Another option for enhancing protection of freedom of religion in Australia is through a federal Human Rights Act.
A Human Rights Act would require Parliament to consider the impact of new laws on fundamental human rights and freedoms. For example, if the federal government decided to introduce legislation regarding religious vilification, a Human Rights Act would require consideration of the impact of such a law on both freedom of expression and freedom of religion. It would require a balancing of the right to freedom of expression with the responsibility to ensure that free expression of views does not vilify or incite hatred. Human rights are, after all, about building a culture of respect and acceptance of difference.

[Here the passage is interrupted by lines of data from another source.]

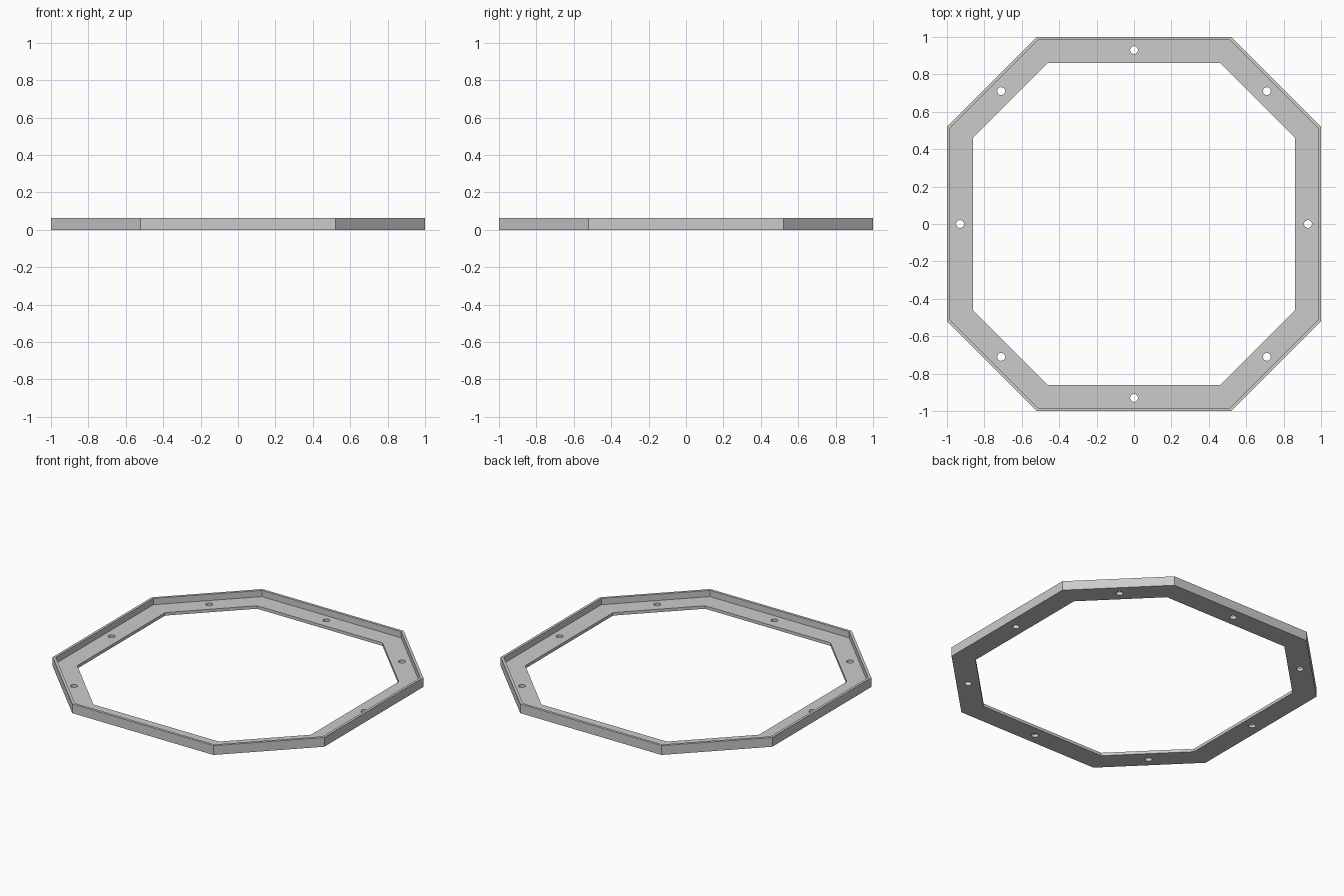
import bpy
import bmesh
from math import radians, cos, sin
from mathutils import Matrix

cube = bpy.data.objects.get("Cube")
if cube:
    bpy.data.objects.remove(cube, do_unlink=True)

WIDTH = 0.14       # flange width, measured in from the outer faces
RIM = 0.017        # rim wall thickness
FLOOR = 0.02       # flange thickness
HEIGHT = 0.062
CORNER = 0.52      # half length of the straight sides
HOLE_RADIUS = 0.021


def octagon(inset):
    """Corners of the outline, moved inward by the same amount on all sides."""
    a = 1 - inset
    c = CORNER - inset * (2 ** 0.5 - 1)
    return [(a, -c), (a, c), (c, a), (-c, a),
            (-a, c), (-a, -c), (-c, -a), (c, -a)]


def make_object(name, bm):
    bmesh.ops.recalc_face_normals(bm, faces=bm.faces)
    mesh = bpy.data.meshes.new(name)
    bm.to_mesh(mesh)
    bm.free()
    obj = bpy.data.objects.new(name, mesh)
    bpy.context.collection.objects.link(obj)
    return obj


grey = bpy.data.materials.new("light grey")
grey.use_nodes = True
colour = (0.6, 0.6, 0.6, 1)
grey.diffuse_color = colour
grey.node_tree.nodes["Principled BSDF"].inputs["Base Color"].default_value = colour

# Frame: an L-shaped section carried round the octagon
section = [(0, 0), (WIDTH, 0), (WIDTH, FLOOR),
           (RIM, FLOOR), (RIM, HEIGHT), (0, HEIGHT)]
bm = bmesh.new()
rings = [[bm.verts.new((x, y, z)) for x, y in octagon(inset)]
         for inset, z in section]
for i, ring in enumerate(rings):
    following = rings[(i + 1) % len(rings)]
    for j in range(8):
        k = (j + 1) % 8
        bm.faces.new((ring[j], ring[k], following[k], following[j]))
frame = make_object("octagonal_frame", bm)
frame.data.materials.append(grey)

# Screw holes: one in the middle of each side of the flange
bm = bmesh.new()
for i in range(8):
    side = 1 if i % 2 == 0 else (1 + CORNER) / 2 ** 0.5
    reach = side - WIDTH / 2
    angle = radians(45 * i)
    place = Matrix.Translation((reach * cos(angle), reach * sin(angle), FLOOR / 2))
    bmesh.ops.create_cone(bm, cap_ends=True, segments=24, radius1=HOLE_RADIUS,
                          radius2=HOLE_RADIUS, depth=FLOOR * 2, matrix=place)
cutter = make_object("hole_cutter", bm)
cutter.hide_render = True

cut = frame.modifiers.new("screw holes", 'BOOLEAN')
cut.operation = 'DIFFERENCE'
cut.solver = 'EXACT'
cut.object = cutter
bpy.context.view_layer.objects.active = frame
frame.select_set(True)
bpy.ops.object.modifier_apply(modifier=cut.name)
bpy.data.objects.remove(cutter, do_unlink=True)

# Round hole walls, crisp edges everywhere else
bpy.ops.object.shade_smooth_by_angle(angle=radians(30))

The intersections between religion, race and human rights are complex and, more often than not, fraught.
My main point today is that human rights and religion are not in conflict but should be seen as partners. All main stream religions, at their core, share common values. These values may variably be called ‘love’, ‘charity’, ‘compassion’ and ‘mindfulness’. These are not always recognised as being ‘human rights’ principles but that is what they are.
Human rights promote inter-faith and inter-cultural dialogue. This is because the universality of human rights, and their applicability in some way or other to us all, compels us to recognise our common humanity. Despite the divergent beliefs that we may each hold, we all have one fundamental thing in common: we are all human, and therefore capable of holding prejudices and being the subject of prejudice.
Our challenge is to ensure that the horror of Kristallnacht and the Holocaust is never repeated again. We must be vigilant in our protection of the human rights of all people, whatever their faith. We must remember our shared history and learn from it. We must do whatever we can to build and maintain a culture of peace.
It is for these reasons that I am so pleased to have been invited to launch this evening the book, ‘Broken Glass, Unbroken memories’, an analytical overview of Kristallnacht, November 9, 1958, published by the NSW Council of Christians and Jews Inc. I do so now and commend the book to you all.
- The UN Alliance of Civilizations, Report of the High-level Group, 13 November 2006. Available online at: http://www.unaoc.org/repository/HLG_Report.pdf (accessed 18 November 2009).
-  FCA 1150.
- T Calma and C Gershevitch, Freedom of Religion and Belief in a Multicultural Democracy: an inherent contradiction or an achievable human right?, 3 August 2009.
- Liz Fekete, A Suitable Enemy: Racism, Migration and Islamophobia in Europe (2009).
- Human Rights and Equal Opportunity Commission, Ismaع– Listen: National consultations on eliminating prejudice against Arab and Muslim Australians (2004), 129.